ACTION ITEM -> Wherever the word "angles" appears in a line of the data, that line should be copied.

SUPPLIED RECORDS ->
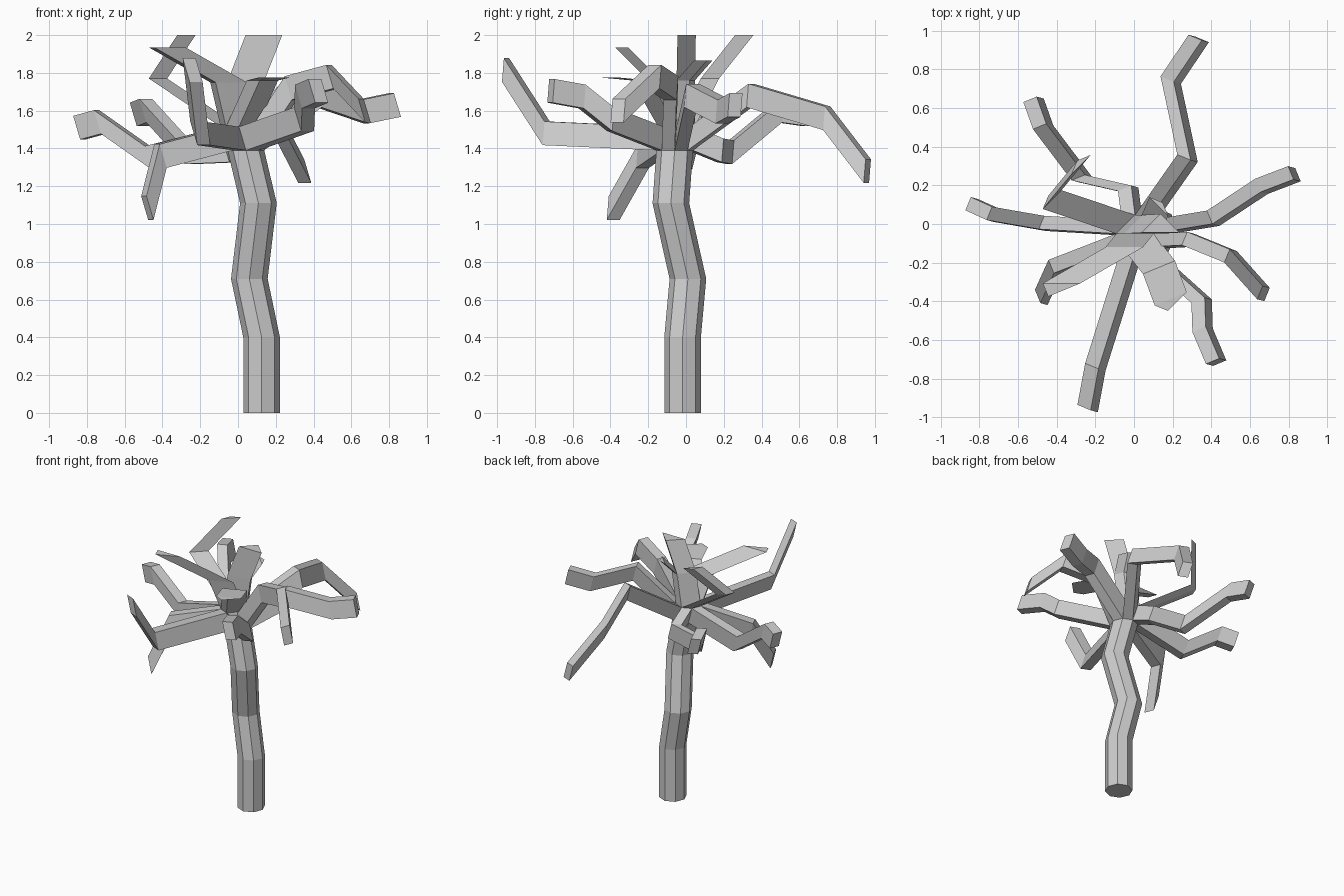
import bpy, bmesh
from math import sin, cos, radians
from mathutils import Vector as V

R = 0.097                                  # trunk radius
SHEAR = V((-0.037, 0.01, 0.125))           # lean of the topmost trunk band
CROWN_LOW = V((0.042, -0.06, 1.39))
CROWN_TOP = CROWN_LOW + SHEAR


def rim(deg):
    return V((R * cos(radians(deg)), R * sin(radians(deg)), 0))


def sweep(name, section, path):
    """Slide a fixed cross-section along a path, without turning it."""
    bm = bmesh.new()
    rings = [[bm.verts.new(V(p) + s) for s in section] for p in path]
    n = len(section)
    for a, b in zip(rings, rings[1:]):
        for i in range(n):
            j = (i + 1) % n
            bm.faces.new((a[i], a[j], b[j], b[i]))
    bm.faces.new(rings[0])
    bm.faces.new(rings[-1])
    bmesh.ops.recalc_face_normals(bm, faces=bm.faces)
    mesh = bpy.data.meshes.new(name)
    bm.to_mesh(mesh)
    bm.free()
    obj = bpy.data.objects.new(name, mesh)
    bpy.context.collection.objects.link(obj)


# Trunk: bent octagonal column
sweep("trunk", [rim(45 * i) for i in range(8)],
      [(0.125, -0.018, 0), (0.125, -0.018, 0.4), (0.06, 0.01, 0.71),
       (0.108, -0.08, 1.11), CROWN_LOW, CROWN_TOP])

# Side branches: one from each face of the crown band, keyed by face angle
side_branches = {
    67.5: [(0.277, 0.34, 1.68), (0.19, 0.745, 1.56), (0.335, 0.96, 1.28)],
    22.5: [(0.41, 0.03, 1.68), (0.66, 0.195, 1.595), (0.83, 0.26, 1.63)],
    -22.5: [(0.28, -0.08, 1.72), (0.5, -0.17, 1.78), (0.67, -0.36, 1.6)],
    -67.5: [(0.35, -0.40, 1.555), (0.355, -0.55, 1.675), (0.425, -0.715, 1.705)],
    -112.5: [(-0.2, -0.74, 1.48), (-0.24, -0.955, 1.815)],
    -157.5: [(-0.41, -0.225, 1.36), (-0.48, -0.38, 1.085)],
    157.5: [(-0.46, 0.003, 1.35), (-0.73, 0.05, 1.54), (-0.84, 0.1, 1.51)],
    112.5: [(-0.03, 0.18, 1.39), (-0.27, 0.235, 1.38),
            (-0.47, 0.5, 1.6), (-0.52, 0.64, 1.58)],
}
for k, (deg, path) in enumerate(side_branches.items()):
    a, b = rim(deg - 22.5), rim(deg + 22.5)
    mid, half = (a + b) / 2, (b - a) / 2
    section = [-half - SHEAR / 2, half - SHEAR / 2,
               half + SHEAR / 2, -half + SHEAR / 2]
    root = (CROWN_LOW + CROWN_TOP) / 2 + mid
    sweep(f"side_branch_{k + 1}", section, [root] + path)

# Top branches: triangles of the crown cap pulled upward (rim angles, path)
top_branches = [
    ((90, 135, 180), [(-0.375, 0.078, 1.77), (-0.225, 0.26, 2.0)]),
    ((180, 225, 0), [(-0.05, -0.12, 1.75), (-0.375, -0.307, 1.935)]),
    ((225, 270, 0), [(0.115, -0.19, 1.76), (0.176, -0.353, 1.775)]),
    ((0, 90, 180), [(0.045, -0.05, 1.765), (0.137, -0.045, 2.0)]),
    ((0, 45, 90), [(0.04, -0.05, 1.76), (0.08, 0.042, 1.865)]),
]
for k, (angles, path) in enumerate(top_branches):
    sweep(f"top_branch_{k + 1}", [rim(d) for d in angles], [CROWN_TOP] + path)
==
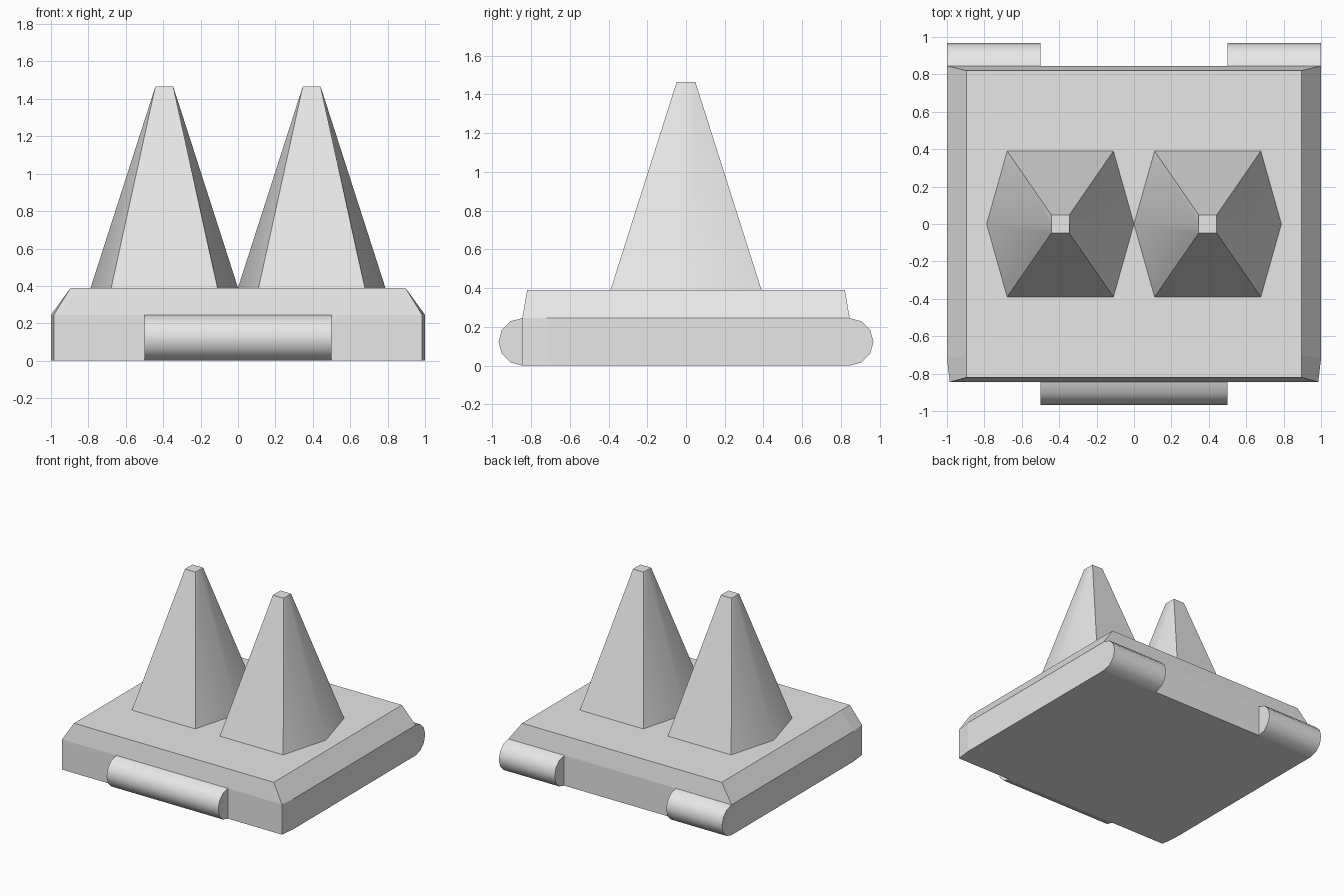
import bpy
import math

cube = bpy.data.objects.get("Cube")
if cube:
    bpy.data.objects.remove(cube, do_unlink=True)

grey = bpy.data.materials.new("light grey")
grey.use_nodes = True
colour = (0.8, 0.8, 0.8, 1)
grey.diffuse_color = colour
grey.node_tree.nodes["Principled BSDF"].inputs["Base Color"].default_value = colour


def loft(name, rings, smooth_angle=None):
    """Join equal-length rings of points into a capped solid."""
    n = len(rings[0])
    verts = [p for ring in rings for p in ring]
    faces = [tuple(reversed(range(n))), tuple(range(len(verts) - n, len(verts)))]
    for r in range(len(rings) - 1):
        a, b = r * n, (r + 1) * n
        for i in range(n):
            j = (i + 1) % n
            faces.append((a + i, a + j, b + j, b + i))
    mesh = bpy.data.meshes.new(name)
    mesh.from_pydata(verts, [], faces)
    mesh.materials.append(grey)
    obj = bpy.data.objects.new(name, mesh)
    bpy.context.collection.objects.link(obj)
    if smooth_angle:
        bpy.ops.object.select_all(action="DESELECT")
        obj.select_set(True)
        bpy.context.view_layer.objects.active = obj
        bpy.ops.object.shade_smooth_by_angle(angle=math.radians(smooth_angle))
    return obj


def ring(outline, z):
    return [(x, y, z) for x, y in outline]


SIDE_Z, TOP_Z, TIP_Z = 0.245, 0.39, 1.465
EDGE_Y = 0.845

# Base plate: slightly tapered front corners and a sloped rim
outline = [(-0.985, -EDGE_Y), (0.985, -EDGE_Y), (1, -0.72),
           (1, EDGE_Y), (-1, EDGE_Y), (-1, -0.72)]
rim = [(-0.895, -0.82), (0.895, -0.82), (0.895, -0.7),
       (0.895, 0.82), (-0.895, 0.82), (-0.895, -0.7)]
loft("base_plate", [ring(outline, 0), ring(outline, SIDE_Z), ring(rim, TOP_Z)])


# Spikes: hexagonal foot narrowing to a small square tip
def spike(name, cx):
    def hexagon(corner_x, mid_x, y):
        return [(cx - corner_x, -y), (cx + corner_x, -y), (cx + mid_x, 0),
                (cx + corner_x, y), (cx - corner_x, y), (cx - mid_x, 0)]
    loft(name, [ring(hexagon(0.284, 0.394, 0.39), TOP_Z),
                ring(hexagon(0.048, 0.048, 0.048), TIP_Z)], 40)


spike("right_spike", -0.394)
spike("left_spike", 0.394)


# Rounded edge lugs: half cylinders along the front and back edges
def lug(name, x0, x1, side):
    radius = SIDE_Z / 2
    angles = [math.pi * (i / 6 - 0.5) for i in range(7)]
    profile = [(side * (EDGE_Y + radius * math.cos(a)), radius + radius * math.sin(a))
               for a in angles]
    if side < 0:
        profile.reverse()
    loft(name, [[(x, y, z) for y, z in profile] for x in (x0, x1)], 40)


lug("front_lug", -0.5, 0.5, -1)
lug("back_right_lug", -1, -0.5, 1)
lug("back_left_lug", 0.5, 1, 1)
--
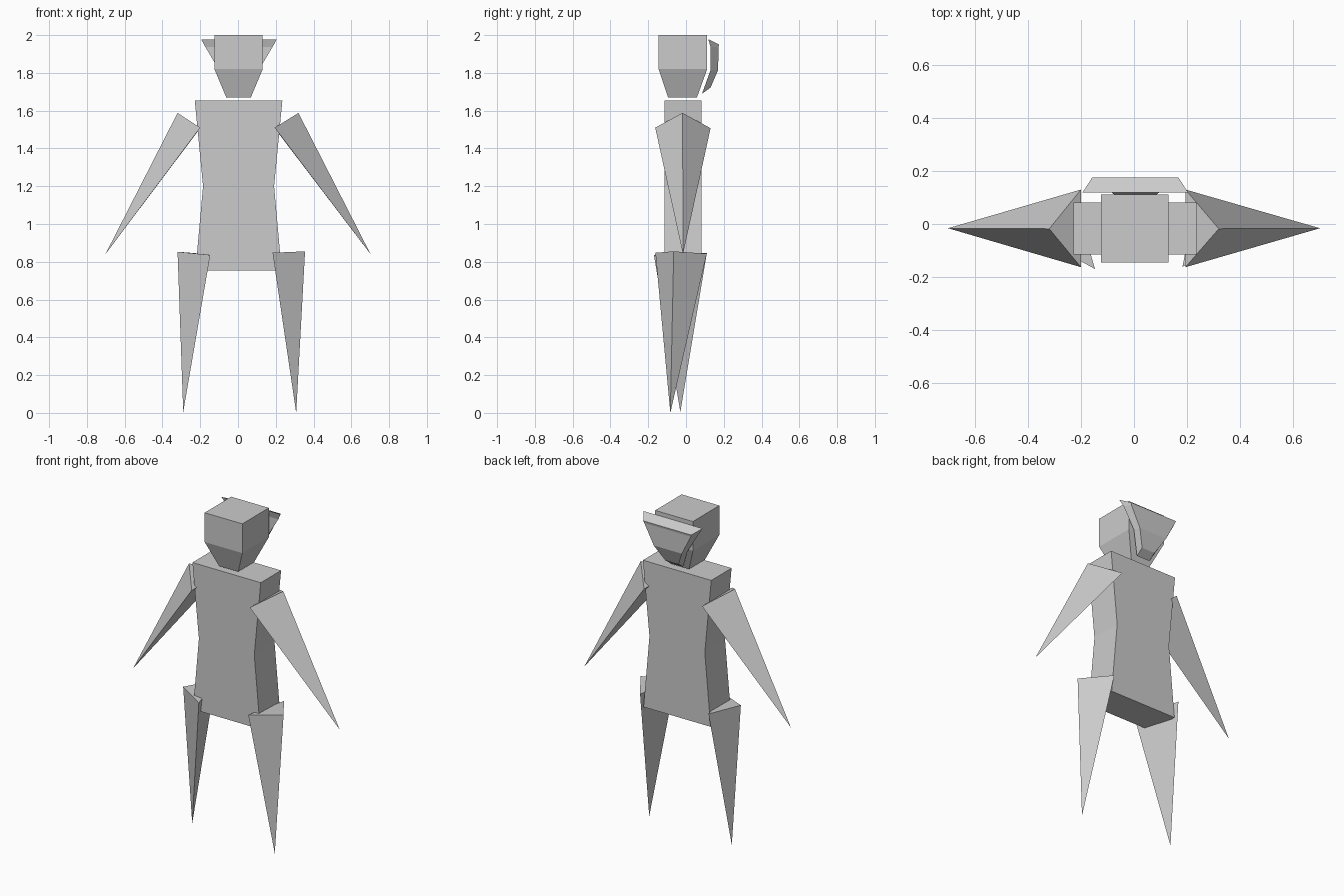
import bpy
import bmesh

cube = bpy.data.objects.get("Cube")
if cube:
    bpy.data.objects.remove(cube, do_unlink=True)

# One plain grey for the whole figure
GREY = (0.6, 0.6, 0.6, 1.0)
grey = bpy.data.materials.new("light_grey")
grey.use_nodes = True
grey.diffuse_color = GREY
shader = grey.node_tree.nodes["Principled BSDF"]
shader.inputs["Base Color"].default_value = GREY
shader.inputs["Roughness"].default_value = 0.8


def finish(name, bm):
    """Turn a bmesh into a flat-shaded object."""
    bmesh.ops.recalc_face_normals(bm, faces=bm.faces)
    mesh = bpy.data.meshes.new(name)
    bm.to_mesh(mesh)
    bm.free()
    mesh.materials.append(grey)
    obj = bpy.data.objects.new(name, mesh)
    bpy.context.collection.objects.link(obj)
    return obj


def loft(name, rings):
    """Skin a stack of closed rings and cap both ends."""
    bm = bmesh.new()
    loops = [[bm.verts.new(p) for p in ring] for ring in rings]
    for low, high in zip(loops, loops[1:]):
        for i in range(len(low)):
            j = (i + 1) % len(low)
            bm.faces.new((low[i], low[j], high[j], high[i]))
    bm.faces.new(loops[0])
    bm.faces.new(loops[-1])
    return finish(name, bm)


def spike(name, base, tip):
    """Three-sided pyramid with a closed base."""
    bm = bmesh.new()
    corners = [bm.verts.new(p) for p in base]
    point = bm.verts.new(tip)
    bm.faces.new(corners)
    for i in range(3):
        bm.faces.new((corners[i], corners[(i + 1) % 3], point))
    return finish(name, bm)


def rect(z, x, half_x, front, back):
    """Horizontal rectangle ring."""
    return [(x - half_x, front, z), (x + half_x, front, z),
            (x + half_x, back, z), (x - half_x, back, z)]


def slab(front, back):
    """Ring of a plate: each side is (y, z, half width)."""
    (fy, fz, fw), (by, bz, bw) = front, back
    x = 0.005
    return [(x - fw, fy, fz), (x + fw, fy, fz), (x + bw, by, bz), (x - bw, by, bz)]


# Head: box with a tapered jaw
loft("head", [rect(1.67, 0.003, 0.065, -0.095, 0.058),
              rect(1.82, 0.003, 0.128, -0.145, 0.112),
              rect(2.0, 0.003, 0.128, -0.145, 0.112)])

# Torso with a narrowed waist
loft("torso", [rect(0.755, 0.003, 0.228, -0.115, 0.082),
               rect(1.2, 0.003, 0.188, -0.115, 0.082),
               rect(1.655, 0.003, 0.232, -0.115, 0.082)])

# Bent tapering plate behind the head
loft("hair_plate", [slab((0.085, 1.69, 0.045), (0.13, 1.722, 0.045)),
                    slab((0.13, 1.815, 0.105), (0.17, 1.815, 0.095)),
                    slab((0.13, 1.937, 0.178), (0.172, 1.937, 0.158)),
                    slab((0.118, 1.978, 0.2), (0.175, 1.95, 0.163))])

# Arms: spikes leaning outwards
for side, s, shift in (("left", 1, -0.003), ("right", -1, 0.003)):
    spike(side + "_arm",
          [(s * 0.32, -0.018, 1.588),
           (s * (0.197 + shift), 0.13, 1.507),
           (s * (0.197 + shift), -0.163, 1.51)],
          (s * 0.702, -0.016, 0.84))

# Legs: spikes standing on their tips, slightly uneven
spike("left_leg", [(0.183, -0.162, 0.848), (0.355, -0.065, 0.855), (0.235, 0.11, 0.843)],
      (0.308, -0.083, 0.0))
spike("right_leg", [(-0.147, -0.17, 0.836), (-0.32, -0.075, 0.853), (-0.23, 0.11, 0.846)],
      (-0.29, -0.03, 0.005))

FINAL ANSWER ->
# Top branches: triangles of the crown cap pulled upward (rim angles, path)
for k, (angles, path) in enumerate(top_branches):
    sweep(f"top_branch_{k + 1}", [rim(d) for d in angles], [CROWN_TOP] + path)
    angles = [math.pi * (i / 6 - 0.5) for i in range(7)]
               for a in angles]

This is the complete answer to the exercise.